Historically, people buried their loved ones with the intent of preserving their bodies.Embalmed with formaldehyde, secured in a chemically treated metal or wood casket, and often placed in a concrete vault reinforced with metal or plastic, human bodies have been preserved in time beneath us. However, the significance of a burial or cremation service has changed.People increasingly do not want to preserve their loved ones, but to honor them in a ceremonious, eco-friendly way.
Since 2003, green cremation, or alkaline hydrolysis, has been legal in the state of Minnesota. It has recently seen an uptick in popularity. The process entails placing the body in a pressurized vessel and filling it with a mixture of water and potassium hydroxide, a naturally decomposing element found in the ground. The vessel is then heated to a temperature that dissolves the body in approximately three hours. It leaves behind bone matter and artificial body parts.
The bone matter is processed down to ash, which can be given to the families and friends of the deceased, as in a traditional cremation process. Pacemakers and other metals are donated to local hospitals to repurpose for artificial body parts.
“Many clients adhere less and less to religious burial traditions, and people are also caring more for the earth,” says Anne Christ, funeral director of Bradshaw Funeral, which uses green cremation. “Often, folks are seeing bodies as more of a vessel, rather than something that needs to be in a shrine. For them, the preservation of the body is no longer a prevalent feeling or thought.”
Though green cremation is legal in 17 states, including Minnesota, it remains illegal in others due to common misunderstandings of the process and disbelief that the process is better for the environment. Christ says clients are increasingly choosing green cremation over flame-based cremation, which produces carbon dioxide and pollutants. She says their funeral home services approximately 1,000 families each year. 64 percent of them choose cremation, with 80 percent of those choosing green cremation.
People are becoming more data driven, Christ says, so more people are asking to see the numbers that show how green cremation is better for the environment. Overall, she says people choose green cremation based simply on a gut feeling. “People from religious backgrounds often think of it like baptism,” she says. “We start in the water, and we end in the water.”
After a green cremation, families and friends can use a biodegradable urn, or keep them in a more traditional urn. “It’s become popular to buy jewelry that you can put a few of the ashes in,” Christ says.

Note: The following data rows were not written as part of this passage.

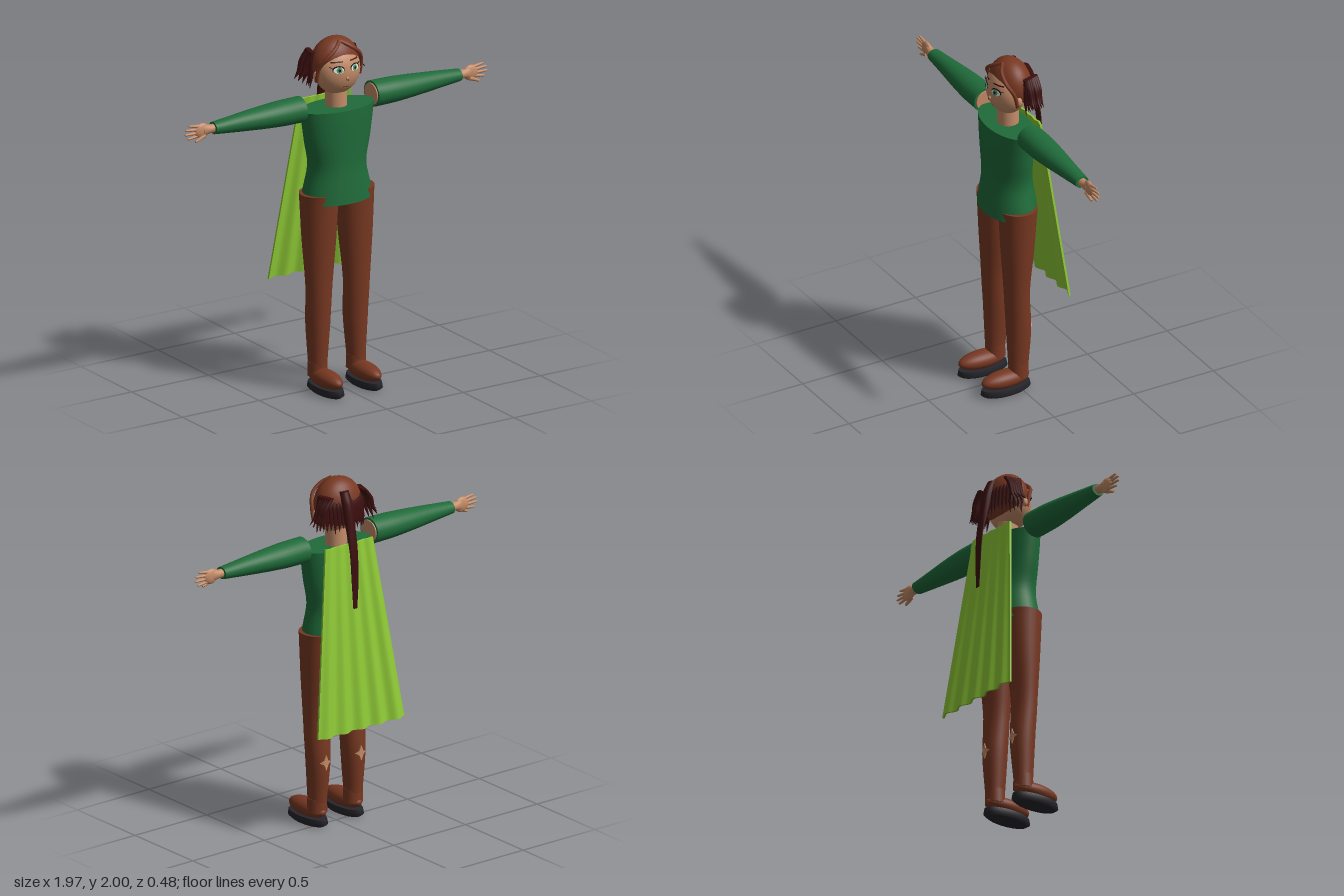
import * as THREE from 'three';

const mat = (name, color, double = false) => {
  const m = new THREE.MeshStandardMaterial({ color });
  m.name = name;
  if (double) m.side = THREE.DoubleSide;
  return m;
};

// Closed skin through elliptical sections [y, cx, cz, rx, rz], y increasing
function loft(sections, sides = 28, smooth = true) {
  let rows = sections;
  if (smooth) {
    const pos = new THREE.CatmullRomCurve3(sections.map(s => new THREE.Vector3(s[1], s[0], s[2])));
    const rad = new THREE.CatmullRomCurve3(sections.map(s => new THREE.Vector3(s[3], 0, s[4])));
    const n = (sections.length - 1) * 4;
    rows = Array.from({ length: n + 1 }, (_, i) => {
      const p = pos.getPoint(i / n), r = rad.getPoint(i / n);
      return [p.y, p.x, p.z, r.x, r.z];
    });
  }
  const v = [], idx = [];
  const ring = ([y, cx, cz, rx, rz]) => {
    const start = v.length / 3;
    for (let i = 0; i < sides; i++) {
      const a = i / sides * Math.PI * 2;
      v.push(cx + rx * Math.cos(a), y, cz + rz * Math.sin(a));
    }
    return start;
  };
  const starts = rows.map(ring);
  for (let j = 0; j < rows.length - 1; j++) for (let i = 0; i < sides; i++) {
    const k = (i + 1) % sides, a = starts[j], b = starts[j + 1];
    idx.push(a + i, b + i, a + k, b + i, b + k, a + k);
  }
  for (const [row, top] of [[rows[0], false], [rows[rows.length - 1], true]]) {
    const s = ring(row), c = v.length / 3;
    v.push(row[1], row[0], row[2]);
    for (let i = 0; i < sides; i++) {
      const k = (i + 1) % sides;
      if (top) idx.push(c, s + k, s + i); else idx.push(c, s + i, s + k);
    }
  }
  const g = new THREE.BufferGeometry();
  g.setAttribute('position', new THREE.Float32BufferAttribute(v, 3));
  g.setIndex(idx);
  g.computeVertexNormals();
  return g;
}

const ball = (x, y, z, rx, ry, rz) => new THREE.SphereGeometry(1, 36, 24).scale(rx, ry, rz).translate(x, y, z);

// Tapered limb between two points
function rod(a, b, r0, r1) {
  const p = new THREE.Vector3(...a), d = new THREE.Vector3(...b).sub(p);
  const g = new THREE.CylinderGeometry(r1, r0, d.length(), 10).translate(0, d.length() / 2, 0);
  g.applyQuaternion(new THREE.Quaternion().setFromUnitVectors(new THREE.Vector3(0, 1, 0), d.normalize()));
  return g.translate(...a);
}

// Front surface of the head, for laying features onto the face
const faceZ = (x, y) => 0.01 + 0.105 * Math.sqrt(Math.max(0, 1 - (x / 0.135) ** 2 - ((y - 1.82) / 0.14) ** 2));
function onFace(g, lift) {
  const p = g.attributes.position;
  for (let i = 0; i < p.count; i++) p.setZ(i, faceZ(p.getX(i), p.getY(i)) + lift);
  g.computeVertexNormals();
  return g;
}

export function createModel() {
  const group = new THREE.Group();
  const skin = mat('skin', 0xc48c68), shirt = mat('green shirt', 0x1f6b3a), brown = mat('brown', 0x783822);
  const dark = mat('dark hair', 0x3c0e0e, true), lime = mat('lime cape', 0x8fca36), sole = mat('sole', 0x26262c);
  const white = mat('eye white', 0xf0f0ec, true), iris = mat('iris green', 0x4f9a70, true), black = mat('black', 0x18100e, true);
  const add = (name, g, m) => {
    const mesh = new THREE.Mesh(g, m);
    mesh.name = name;
    group.add(mesh);
  };

  // Torso and neck
  add('tunic', loft([
    [1.08, 0, 0.005, 0.214, 0.146], [1.15, 0, 0.005, 0.2, 0.14], [1.28, 0, 0.007, 0.174, 0.126],
    [1.42, 0, 0.01, 0.2, 0.122], [1.53, 0, 0.01, 0.217, 0.122], [1.61, 0, 0.01, 0.228, 0.12]], 40), shirt);
  add('neck', new THREE.CylinderGeometry(0.058, 0.06, 0.14, 24).translate(0, 1.66, 0), skin);

  // Head, hair cap
  add('head', ball(0, 1.82, 0.01, 0.135, 0.14, 0.105), skin);
  add('hairCap', ball(0, 1.855, -0.012, 0.143, 0.145, 0.108), brown);
  add('nose', ball(0, 1.79, 0.112, 0.009, 0.012, 0.01), skin);
  add('noseMark', onFace(new THREE.CircleGeometry(0.004, 10).translate(0, 1.785, 0), 0.011), black);
  add('mouth', onFace(new THREE.PlaneGeometry(0.035, 0.004, 6, 1).translate(0, 1.74, 0), 0.003), brown);

  for (const s of [1, -1]) {
    const side = s > 0 ? 'left' : 'right';

    // Face
    const disc = (x, y, rx, ry) => new THREE.CircleGeometry(1, 20).scale(rx, ry, 1).translate(s * x, y, 0);
    add(side + 'LashRim', onFace(disc(0.052, 1.847, 0.033, 0.021), 0.003), black);
    add(side + 'EyeWhite', onFace(disc(0.052, 1.844, 0.029, 0.018), 0.0045), white);
    add(side + 'Iris', onFace(disc(0.05, 1.844, 0.016, 0.017), 0.006), iris);
    add(side + 'Pupil', onFace(disc(0.05, 1.844, 0.007, 0.008), 0.0075), black);
    add(side + 'Brow', onFace(new THREE.PlaneGeometry(0.065, 0.007, 8, 1).translate(s * 0.055, 1.888, 0), 0.004), dark);
    for (let i = 0; i < 3; i++) {
      const x = 0.08 + i * 0.004, y = 1.853 + i * 0.003;
      add(side + 'Lash', rod([s * x, y, faceZ(x, y)], [s * (x + 0.014), y + 0.008, faceZ(x, y)], 0.002, 0.001), black);
    }
    add(side + 'Ear', ball(s * 0.138, 1.8, 0.01, 0.014, 0.026, 0.017), skin);

    // Parted lock framing the forehead
    const lock = new THREE.CatmullRomCurve3([[0, 1.985, 0.035], [0.05, 1.955, 0.068], [0.105, 1.91, 0.07],
      [0.137, 1.85, 0.04], [0.14, 1.77, 0.02]].map(p => new THREE.Vector3(s * p[0], p[1], p[2])));
    add(side + 'FrontLock', new THREE.TubeGeometry(lock, 20, 0.011, 8), brown);

    // Flared side bunch made of strands
    for (let i = 0; i < 12; i++) {
      const f = i / 11, w = (i * 5 % 12) / 11;
      const z0 = -0.03 - 0.075 * f, tipX = 0.165 + 0.057 * w, tipY = 1.735 + 0.045 * w;
      add(side + 'BunchStrand', loft([
        [tipY, s * tipX, z0 - 0.015 + 0.02 * w, 0.001, 0.001],
        [1.81, s * (0.15 + 0.035 * w), z0, 0.012, 0.009],
        [1.87, s * (0.145 + 0.014 * w), z0, 0.016, 0.012],
        [1.925, s * (0.135 - 0.02 * f), z0, 0.014, 0.012]], 7), dark);
    }

    // Sleeve, with the bare arm showing at both ends
    const alongX = g => {
      g.rotateZ(-Math.PI / 2).translate(0, 1.626, 0);
      return s > 0 ? g : g.rotateY(Math.PI);
    };
    add(side + 'Sleeve', alongX(loft([[0.232, 0, 0, 0.073, 0.077], [0.36, 0, 0, 0.071, 0.078], [0.5, 0, 0, 0.062, 0.069],
      [0.65, 0, 0, 0.049, 0.053], [0.8, 0, 0, 0.034, 0.04]])), shirt);
    add(side + 'ShoulderEnd', alongX(loft([[0.226, 0, 0, 0.06, 0.064], [0.25, 0, 0, 0.066, 0.07]], 28, false)), skin);
    add(side + 'Wrist', alongX(loft([[0.79, 0, 0, 0.024, 0.026], [0.83, 0, 0, 0.025, 0.024], [0.87, 0, 0, 0.036, 0.019]], 18)), skin);

    // Hand
    add(side + 'Palm', ball(s * 0.874, 1.625, 0, 0.048, 0.043, 0.018), skin);
    [[1.654, 1.664, 0.952], [1.636, 1.643, 0.974], [1.618, 1.618, 0.978], [1.601, 1.592, 0.96]].forEach(([y0, y1, x]) => {
      add(side + 'Finger', rod([s * 0.895, y0, 0], [s * x, y1, 0], 0.01, 0.006), skin);
      add(side + 'Fingertip', ball(s * x, y1, 0, 0.007, 0.006, 0.006), skin);
    });
    add(side + 'Thumb', rod([s * 0.86, 1.598, 0.008], [s * 0.922, 1.573, 0.012], 0.013, 0.007), skin);

    // Trouser leg with a worn patch on the calf
    add(side + 'TrouserLeg', loft([
      [0.14, s * 0.125, 0.008, 0.05, 0.056], [0.38, s * 0.122, 0.005, 0.068, 0.07], [0.6, s * 0.122, 0.016, 0.076, 0.07],
      [0.88, s * 0.118, 0.01, 0.098, 0.092], [1.13, s * 0.116, 0.006, 0.11, 0.108]]), brown);
    const patch = new THREE.Shape([[-0.035, 0], [-0.015, -0.012], [0, -0.045], [0.012, -0.014], [0.035, 0], [0.014, 0.012],
      [0, 0.045], [-0.013, 0.013]].map(p => new THREE.Vector2(...p)));
    const pg = new THREE.ExtrudeGeometry(patch, { depth: 0.009, bevelEnabled: false });
    const pp = pg.attributes.position;
    for (let i = 0; i < pp.count; i++) {
      const x = pp.getX(i);
      pp.setZ(i, 0.005 - 0.07 * Math.sqrt(1 - (x / 0.068) ** 2) - 0.005 + pp.getZ(i));
    }
    pg.computeVertexNormals();
    add(side + 'CalfPatch', pg.translate(s * 0.122, 0.38, 0), skin);

    // Shoe
    add(side + 'Ankle', new THREE.CylinderGeometry(0.054, 0.056, 0.08, 24).translate(s * 0.125, 0.12, 0.008), brown);
    add(side + 'Shoe', ball(s * 0.125, 0.082, 0.09, 0.06, 0.05, 0.145), brown);
    add(side + 'Sole', loft([[0, s * 0.125, 0.088, 0.055, 0.13], [0.015, s * 0.125, 0.088, 0.07, 0.152],
      [0.045, s * 0.125, 0.088, 0.064, 0.146]], 32, false), sole);
  }

  // Fringe of strands round the back of the head
  for (let i = 0; i < 19; i++) {
    const a = Math.PI * (0.04 + 0.92 * i / 18), c = Math.cos(a), n = -Math.sin(a);
    const tip = 1.715 + 0.025 * (i * 7 % 5) / 4;
    add('backStrand', loft([
      [tip, c * 0.155, n * 0.125 - 0.01, 0.001, 0.001], [1.79, c * 0.146, n * 0.116 - 0.01, 0.014, 0.008],
      [1.86, c * 0.143, n * 0.108 - 0.01, 0.016, 0.009], [1.9, c * 0.128, n * 0.095 - 0.01, 0.012, 0.008]], 7), dark);
  }

  // Long ponytail
  add('ponytail', loft([
    [1.29, 0.02, -0.192, 0.014, 0.002], [1.45, 0.02, -0.19, 0.024, 0.003], [1.62, 0.02, -0.178, 0.028, 0.009],
    [1.75, 0.02, -0.15, 0.03, 0.02], [1.88, 0.02, -0.118, 0.032, 0.03], [1.945, 0.02, -0.09, 0.028, 0.028]], 14), dark);

  // Flared cape with folds deepening toward the hem
  const cape = new THREE.BoxGeometry(1, 1, 0.012, 60, 12, 1);
  const p = cape.attributes.position;
  for (let i = 0; i < p.count; i++) {
    const u = p.getX(i) * 2, t = 0.5 - p.getY(i);
    const fold = (0.003 + 0.009 * t) * Math.cos(u * Math.PI * 5);
    p.setXYZ(i, u * (0.165 + 0.135 * t), 1.64 - 1.04 * t, p.getZ(i) - 0.113 - 0.113 * t - fold);
  }
  cape.computeVertexNormals();
  add('cape', cape, lime);

  return group;
}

Christ says green cremation is especially helpful for densely populated areas that are running out of space for burials. People are beginning to see that “there doesn’t need to be a body to celebrate a life,” she says.
Funeral Consumers Alliance, fcaofmn.org